- Visit Schaan, famous for the Roman excavations, St Mary zum Trost Chapel and DoMus, the community’s museum and gallery in Schaan.
- Go skiing in Malbun (1600m) and Steg (1300m). In Malbun there are some cableway and a natural skating ring, and in Steg there is a track for sleighs and cross-track ski slopes (4km, 12km and 12.5km).
- Go cycling through the valleys and the low areas. There are 96km of special tracks, on both banks of the RhineRiver.
The inhabitants of Liechtenstein are descendants from the German tribes that arrived in the area around the year 500. Founded in 1719, the country was a member of the German Confederation between 1815 and 1866. In 1868 it abolished the army and managed to remain neutral and unharmed in all the European wars that followed. Liechtenstein still claims 1600 square kilometers from the Czech Republic’s territory (the country were royal family comes from), confiscated in 1918.
Considered to be a place for money washing, Liechtenstein reinforced its laws and made efforts to set order in the business sector. In March 2003 the locals voted for granting more power to the Prince, including the power to remove the government and to approve judges. Prince Hans Adam the Second had threatened to leave the country if his requests of higher authority would not be fulfilled. Even before the vote, he had more power that any other monarch in Europe. In 2004, his son, Prince Alois, became regent, and Hans Adam the Second remained the country’s official leader.
What You Should Know
Liechtenstein is a Catholic country – on Sundays you will see only tourists on the streets.

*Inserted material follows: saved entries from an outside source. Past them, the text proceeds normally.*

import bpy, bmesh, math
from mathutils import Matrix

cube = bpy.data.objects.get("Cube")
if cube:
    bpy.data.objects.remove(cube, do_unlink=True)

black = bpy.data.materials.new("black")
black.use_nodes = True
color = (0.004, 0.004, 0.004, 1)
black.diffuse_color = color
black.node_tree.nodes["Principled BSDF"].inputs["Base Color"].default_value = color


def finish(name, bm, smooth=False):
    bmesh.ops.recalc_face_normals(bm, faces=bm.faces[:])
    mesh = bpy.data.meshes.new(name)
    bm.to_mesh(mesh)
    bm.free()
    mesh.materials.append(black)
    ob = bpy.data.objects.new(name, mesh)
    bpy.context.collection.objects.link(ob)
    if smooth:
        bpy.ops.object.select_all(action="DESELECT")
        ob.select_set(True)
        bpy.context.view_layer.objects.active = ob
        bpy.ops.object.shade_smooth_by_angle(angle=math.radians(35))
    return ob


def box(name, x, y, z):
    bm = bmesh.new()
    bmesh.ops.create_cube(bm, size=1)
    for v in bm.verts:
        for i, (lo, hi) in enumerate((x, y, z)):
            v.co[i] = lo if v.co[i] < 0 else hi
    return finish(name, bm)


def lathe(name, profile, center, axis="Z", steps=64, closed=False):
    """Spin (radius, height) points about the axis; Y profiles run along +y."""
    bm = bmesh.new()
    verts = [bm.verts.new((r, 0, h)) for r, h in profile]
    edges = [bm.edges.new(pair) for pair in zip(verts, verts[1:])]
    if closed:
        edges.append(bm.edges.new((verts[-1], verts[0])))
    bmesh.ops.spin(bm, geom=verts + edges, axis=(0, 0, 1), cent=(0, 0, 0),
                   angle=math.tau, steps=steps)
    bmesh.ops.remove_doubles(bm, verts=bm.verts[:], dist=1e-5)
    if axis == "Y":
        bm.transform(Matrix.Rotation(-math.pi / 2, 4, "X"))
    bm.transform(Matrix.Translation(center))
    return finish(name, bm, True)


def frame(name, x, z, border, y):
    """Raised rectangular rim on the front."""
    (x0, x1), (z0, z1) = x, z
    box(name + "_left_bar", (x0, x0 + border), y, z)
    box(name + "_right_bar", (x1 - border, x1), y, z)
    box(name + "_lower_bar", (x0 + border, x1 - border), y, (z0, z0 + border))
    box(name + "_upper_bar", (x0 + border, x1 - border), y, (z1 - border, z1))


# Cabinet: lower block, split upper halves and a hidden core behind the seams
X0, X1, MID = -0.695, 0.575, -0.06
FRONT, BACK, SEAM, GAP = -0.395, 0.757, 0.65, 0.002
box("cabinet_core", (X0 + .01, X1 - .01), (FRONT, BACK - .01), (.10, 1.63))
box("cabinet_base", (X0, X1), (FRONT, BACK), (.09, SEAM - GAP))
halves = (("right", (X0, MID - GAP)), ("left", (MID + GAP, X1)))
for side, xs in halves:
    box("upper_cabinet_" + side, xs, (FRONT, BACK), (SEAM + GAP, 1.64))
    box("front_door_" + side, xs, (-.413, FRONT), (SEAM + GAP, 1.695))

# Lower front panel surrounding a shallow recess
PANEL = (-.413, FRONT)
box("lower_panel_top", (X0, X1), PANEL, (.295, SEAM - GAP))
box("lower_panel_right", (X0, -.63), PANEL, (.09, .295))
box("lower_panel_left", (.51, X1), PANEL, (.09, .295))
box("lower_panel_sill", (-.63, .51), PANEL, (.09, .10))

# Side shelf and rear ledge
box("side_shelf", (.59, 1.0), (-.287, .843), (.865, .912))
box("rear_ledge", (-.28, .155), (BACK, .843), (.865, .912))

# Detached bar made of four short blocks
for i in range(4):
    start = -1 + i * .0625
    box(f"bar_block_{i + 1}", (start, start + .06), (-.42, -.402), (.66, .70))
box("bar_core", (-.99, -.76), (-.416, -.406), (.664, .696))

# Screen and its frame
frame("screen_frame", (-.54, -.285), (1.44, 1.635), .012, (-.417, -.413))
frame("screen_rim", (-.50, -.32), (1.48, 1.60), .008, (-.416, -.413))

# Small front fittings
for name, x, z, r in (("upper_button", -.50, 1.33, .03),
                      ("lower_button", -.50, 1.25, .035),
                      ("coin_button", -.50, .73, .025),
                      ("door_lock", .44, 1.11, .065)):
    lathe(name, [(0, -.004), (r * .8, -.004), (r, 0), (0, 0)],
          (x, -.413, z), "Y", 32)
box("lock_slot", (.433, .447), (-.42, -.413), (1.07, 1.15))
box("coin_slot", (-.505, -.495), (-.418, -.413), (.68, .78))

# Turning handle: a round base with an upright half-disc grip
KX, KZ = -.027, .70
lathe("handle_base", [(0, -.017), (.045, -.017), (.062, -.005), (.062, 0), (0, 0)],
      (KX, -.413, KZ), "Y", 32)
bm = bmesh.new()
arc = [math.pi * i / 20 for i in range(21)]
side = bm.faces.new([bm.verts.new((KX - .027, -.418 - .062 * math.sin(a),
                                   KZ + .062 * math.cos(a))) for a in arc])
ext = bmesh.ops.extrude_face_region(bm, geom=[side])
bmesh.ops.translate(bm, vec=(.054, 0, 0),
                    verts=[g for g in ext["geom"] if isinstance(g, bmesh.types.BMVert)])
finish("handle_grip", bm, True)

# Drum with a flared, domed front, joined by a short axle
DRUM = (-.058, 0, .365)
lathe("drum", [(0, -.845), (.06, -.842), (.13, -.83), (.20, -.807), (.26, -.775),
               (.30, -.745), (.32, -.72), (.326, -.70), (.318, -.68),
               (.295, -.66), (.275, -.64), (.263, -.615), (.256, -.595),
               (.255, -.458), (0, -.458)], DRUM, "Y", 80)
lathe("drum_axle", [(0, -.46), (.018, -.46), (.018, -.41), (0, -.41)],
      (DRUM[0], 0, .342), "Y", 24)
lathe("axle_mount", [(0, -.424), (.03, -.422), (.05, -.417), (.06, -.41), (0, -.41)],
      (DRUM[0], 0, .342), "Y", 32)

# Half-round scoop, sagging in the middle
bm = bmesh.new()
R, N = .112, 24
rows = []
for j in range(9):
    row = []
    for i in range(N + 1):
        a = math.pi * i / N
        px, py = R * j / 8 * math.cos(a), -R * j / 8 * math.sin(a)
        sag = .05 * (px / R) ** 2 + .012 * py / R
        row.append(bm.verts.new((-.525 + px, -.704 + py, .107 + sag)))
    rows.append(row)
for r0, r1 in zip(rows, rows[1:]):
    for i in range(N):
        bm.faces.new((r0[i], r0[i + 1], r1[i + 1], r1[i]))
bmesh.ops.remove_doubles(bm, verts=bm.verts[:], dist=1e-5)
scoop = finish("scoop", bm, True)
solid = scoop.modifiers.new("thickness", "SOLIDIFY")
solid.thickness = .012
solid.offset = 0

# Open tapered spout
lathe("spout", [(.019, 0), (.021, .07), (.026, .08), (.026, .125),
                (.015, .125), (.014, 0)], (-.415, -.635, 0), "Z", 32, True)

The inhabitants are very proud of their national identity and they are offended if you call them German, Austrian or Swiss. The local hour is GMT+1.